▶ **Exercise details**
Please restate word for word, and with nothing added, the lines that run from the one holding "add('cable', new THREE.TubeGeometry(path, 32, 0.013, 10));" to the end of the entries below.

———

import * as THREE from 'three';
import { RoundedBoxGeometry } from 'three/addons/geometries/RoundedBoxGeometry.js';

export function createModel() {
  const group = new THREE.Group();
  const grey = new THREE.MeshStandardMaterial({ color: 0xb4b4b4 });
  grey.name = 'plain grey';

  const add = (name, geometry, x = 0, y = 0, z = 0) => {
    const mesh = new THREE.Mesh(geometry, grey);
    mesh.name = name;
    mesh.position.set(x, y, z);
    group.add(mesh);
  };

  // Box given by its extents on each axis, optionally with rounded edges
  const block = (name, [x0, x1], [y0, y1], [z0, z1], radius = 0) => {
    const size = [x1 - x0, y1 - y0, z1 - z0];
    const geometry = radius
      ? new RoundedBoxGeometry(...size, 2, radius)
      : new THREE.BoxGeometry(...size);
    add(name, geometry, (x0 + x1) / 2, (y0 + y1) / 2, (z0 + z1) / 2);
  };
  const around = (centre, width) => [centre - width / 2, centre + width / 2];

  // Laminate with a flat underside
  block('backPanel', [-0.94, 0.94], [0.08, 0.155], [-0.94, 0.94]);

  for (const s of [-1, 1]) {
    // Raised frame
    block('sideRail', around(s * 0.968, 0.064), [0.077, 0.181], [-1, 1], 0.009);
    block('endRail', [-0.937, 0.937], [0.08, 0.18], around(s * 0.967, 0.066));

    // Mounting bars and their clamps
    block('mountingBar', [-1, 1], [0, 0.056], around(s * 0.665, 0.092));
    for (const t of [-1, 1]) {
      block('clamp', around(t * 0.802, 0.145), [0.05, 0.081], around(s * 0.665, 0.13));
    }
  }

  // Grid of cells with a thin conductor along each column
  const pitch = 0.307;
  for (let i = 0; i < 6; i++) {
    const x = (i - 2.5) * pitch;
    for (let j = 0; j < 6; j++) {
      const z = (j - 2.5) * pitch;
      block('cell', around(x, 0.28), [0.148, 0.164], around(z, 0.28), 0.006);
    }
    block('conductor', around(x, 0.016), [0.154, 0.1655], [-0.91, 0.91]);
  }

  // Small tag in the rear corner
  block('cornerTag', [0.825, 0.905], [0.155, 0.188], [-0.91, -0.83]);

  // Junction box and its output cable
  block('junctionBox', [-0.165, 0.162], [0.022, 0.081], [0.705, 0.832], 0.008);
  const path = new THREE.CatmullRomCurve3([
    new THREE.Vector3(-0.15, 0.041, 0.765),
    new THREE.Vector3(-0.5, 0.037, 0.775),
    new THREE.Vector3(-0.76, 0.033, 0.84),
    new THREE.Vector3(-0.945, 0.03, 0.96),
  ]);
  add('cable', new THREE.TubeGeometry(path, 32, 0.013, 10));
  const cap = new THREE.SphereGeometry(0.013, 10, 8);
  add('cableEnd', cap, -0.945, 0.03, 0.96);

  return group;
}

———

▶ **Completed exercise**
  add('cable', new THREE.TubeGeometry(path, 32, 0.013, 10));
  const cap = new THREE.SphereGeometry(0.013, 10, 8);
  add('cableEnd', cap, -0.945, 0.03, 0.96);

  return group;
}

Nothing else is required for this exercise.